London | Lot 148
1947 Talbot-Lago T26 Record Drophead Coupé by Graber
£145,600 GBP | Sold
| London, United Kingdom
7 September 2015
- One of the world’s most powerful road cars when introduced
- Rare and attractive bodywork by a known and respected coachbuilder
- Complete with a copy of the build sheet
- Eligible for historic competition events, including the Mille Miglia Storica
170 hp, 4,482 cc DOHC hemispherical head inline six-cylinder engine, Wilson four-speed pre-selector transmission, independent front suspension, live rear axle with leaf springs, and four-wheel hydraulic drum brakes. Wheelbase: 3,125 mm
Antonio Lago, a visionary who had been brought into Talbot in 1934 as the general manager, acquired the firm in 1935. Whilst he continued to produce the existing lines, which were now called Talbot-Lagos, he immediately set about creating a new higher-performance engine by grafting on an overhead-valve head with hemispherical combustion chambers, creating the Grand Sport model. Along with a companion chassis-only model for coachbuilders, called the Lago SS, this model was highly successful and largely responsible for the survival of the marque.
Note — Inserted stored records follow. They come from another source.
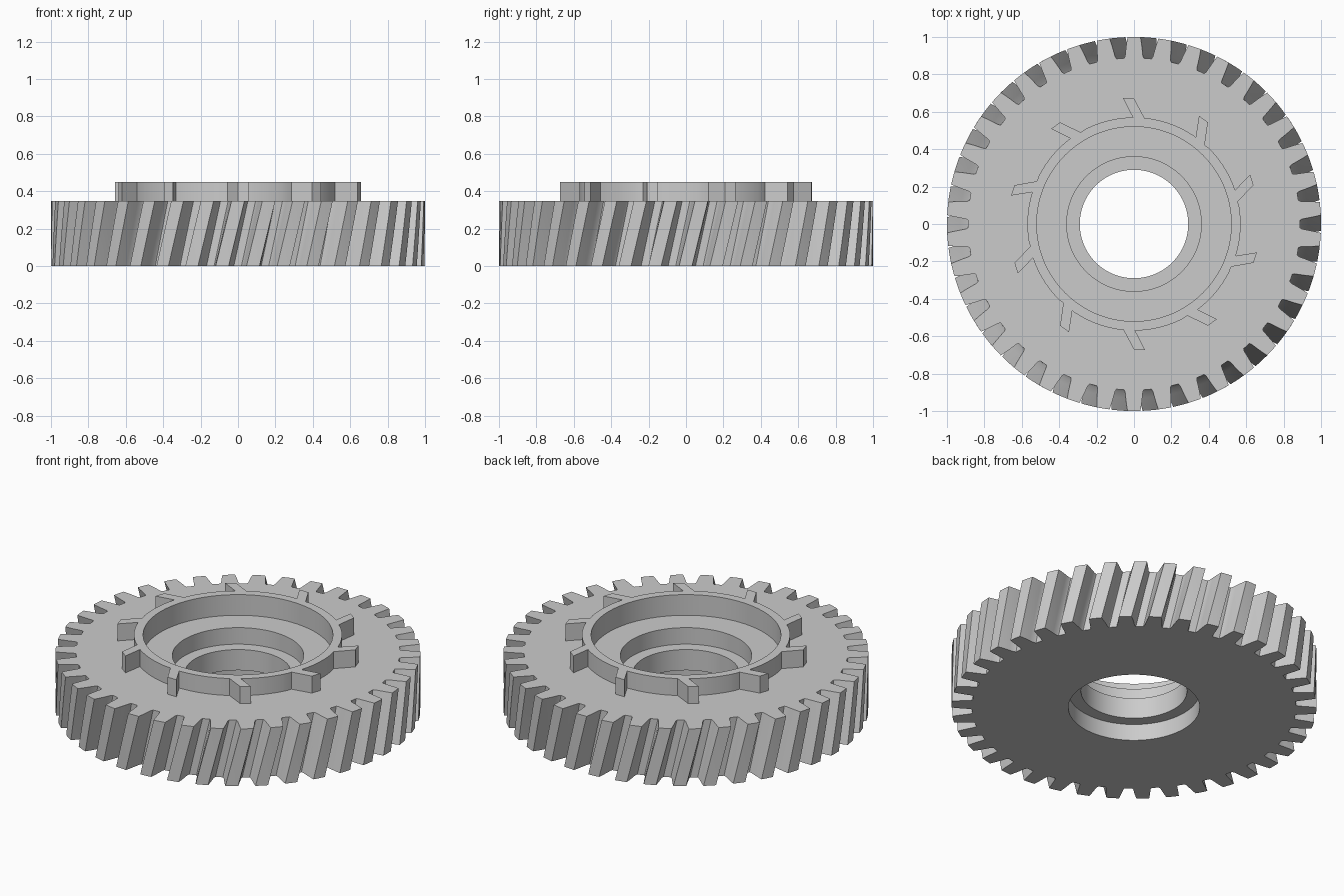
import bpy, bmesh
from math import cos, sin, radians, tau

if "Cube" in bpy.data.objects:
    bpy.data.objects.remove(bpy.data.objects["Cube"])

TEETH, TABS, SEG = 38, 10, 120
THICK, TOP, TWIST = 0.347, 0.45, 0.085
PITCH = tau / TEETH

bm = bmesh.new()


def ring(points, z, turn=0.0):
    """Closed loop of vertices from (radius, angle) points."""
    return [bm.verts.new((r * cos(a + turn), r * sin(a + turn), z)) for r, a in points]


def circle(r, z):
    return ring([(r, tau * i / SEG) for i in range(SEG)], z)


def loft(*rings):
    """Join successive loops of equal length with quads."""
    for lo, hi in zip(rings, rings[1:]):
        n = len(lo)
        for i in range(n):
            j = (i + 1) % n
            bm.faces.new((lo[i], lo[j], hi[j], hi[i]))


def fill(outer, inner):
    """Flat face between two loops of different shape."""
    edges = []
    for loop in (outer, inner):
        for a, b in zip(loop, loop[1:] + loop[:1]):
            edges.append(bm.edges.get((a, b)) or bm.edges.new((a, b)))
    bmesh.ops.triangle_fill(bm, edges=edges, use_beauty=True, normal=(0, 0, 1))


# Tooth outline: one gap and the tip that follows it, repeated
flank = [(1.0, 0.048), (0.965, 0.041), (0.93, 0.035), (0.90, 0.030), (0.888, 0.023)]
gap = [(r, -a) for r, a in flank] + [(r, a) for r, a in reversed(flank)]
teeth = [(r, a + i * PITCH)
         for i in range(TEETH) for r, a in gap + [(1.0, PITCH / 2)]]

# Collar outline: slanted tabs joined by arcs
collar = []
for i in range(TABS):
    base = i * 360 / TABS
    collar += [(r, radians(base + a)) for r, a in
               [(0.567, 84.2), (0.672, 90.0), (0.675, 95.0), (0.57, 90.6)]]
    collar += [(0.57, radians(base + 90.6 + 29.6 * k / 10)) for k in range(1, 10)]

# Helical toothed rim
STEPS = 5
rim = [ring(teeth, THICK * k / STEPS, TWIST * (k / STEPS - 1)) for k in range(STEPS + 1)]
loft(*rim)

# Raised collar with tabs
collar_low, collar_high = ring(collar, THICK), ring(collar, TOP)
loft(collar_low, collar_high)

# Stepped bore, from the collar lip down to the underside recess
bore = [circle(r, z) for r, z in
        [(0.52, TOP), (0.52, 0.325), (0.36, 0.325), (0.36, 0.225),
         (0.29, 0.225), (0.29, 0.10), (0.36, 0.10), (0.36, 0.0)]]
loft(*bore)

# Flat faces
fill(rim[-1], collar_low)
fill(collar_high, bore[0])
fill(rim[0], bore[-1])

bmesh.ops.recalc_face_normals(bm, faces=bm.faces)
mesh = bpy.data.meshes.new("helical_gear")
bm.to_mesh(mesh)
bm.free()

gear = bpy.data.objects.new("helical_gear", mesh)
bpy.context.collection.objects.link(gear)
grey = bpy.data.materials.new("light_grey")
grey.diffuse_color = (0.6, 0.6, 0.6, 1)
grey.use_nodes = True
grey.node_tree.nodes["Principled BSDF"].inputs["Base Color"].default_value = grey.diffuse_color
mesh.materials.append(grey)

bpy.context.view_layer.objects.active = gear
gear.select_set(True)
bpy.ops.object.shade_smooth_by_angle(angle=radians(25))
During World War II, a new twin-camshaft 2AC engine of 4.5 litres was designed, and after the war’s end, it was used to power Talbot-Lago’s successful Grand Prix monoposto and Louis Rosier’s 1950 Le Mans winner. In keeping with Talbot-Lago tradition, this state-of-the art power unit was also used for the company’s flagship road car, the rare and exotic short-chassis Grand Sport.
With 190 horsepower available, the Grand Sport was, for a while, the world’s most powerful and fastest sports car. The T26 Record models used a slightly lower state-of-tune (170 brake horsepower) engine, yet they were still one of the world’s most powerful cars when launched. In addition, the T26 Record used a Wilson pre-selector gearbox, in which the epicyclic gear trains were engaged and disengaged by brake bands operated by a pedal that occupied the position usually reserved for a conventional clutch pedal. The driver manually selected the next brake band to be actuated, and therefore the next gear ratio, with a lever moving in a quadrant on the steering column.
This T26, chassis 100007, was originally delivered to well-respected Swiss coachbuilder Graber, of Bern, Switzerland. Graber supplied bodies to many of the period’s premier manufactures across Europe. This example retains its original matching-numbers engine, as confirmed by the records held by Club Talbot, copies of which are included on file. The car also retains its original four-speed Wilson pre-selector gearbox; although, at some point during the car’s life, the engine was upgraded with triple carburettors.
Cosmetically, the car is in very nice driving condition. The body is straight and solid, with acceptable panel gaps throughout and excellent chrome and polished aluminium trim. The paintwork presents nicely, although displaying some minor flaws and wear. The interior is in equally nice condition and features the correct steering wheel, switches, and Jaeger gauges. The tan canvas top is in good condition, with some minor marks on it, whereas the wool headliner looks to be in good condition and the carpets are in similarly nice order.
This T26 Record, displaying less than 55,000 kilometres, represents an excellent opportunity to acquire an open grand tourer par excellence, complete with rare bodywork from a known and respected coachbuilder. It would be welcomed at national and club events and is eligible for historic competition events, such as the Mille Miglia Storica.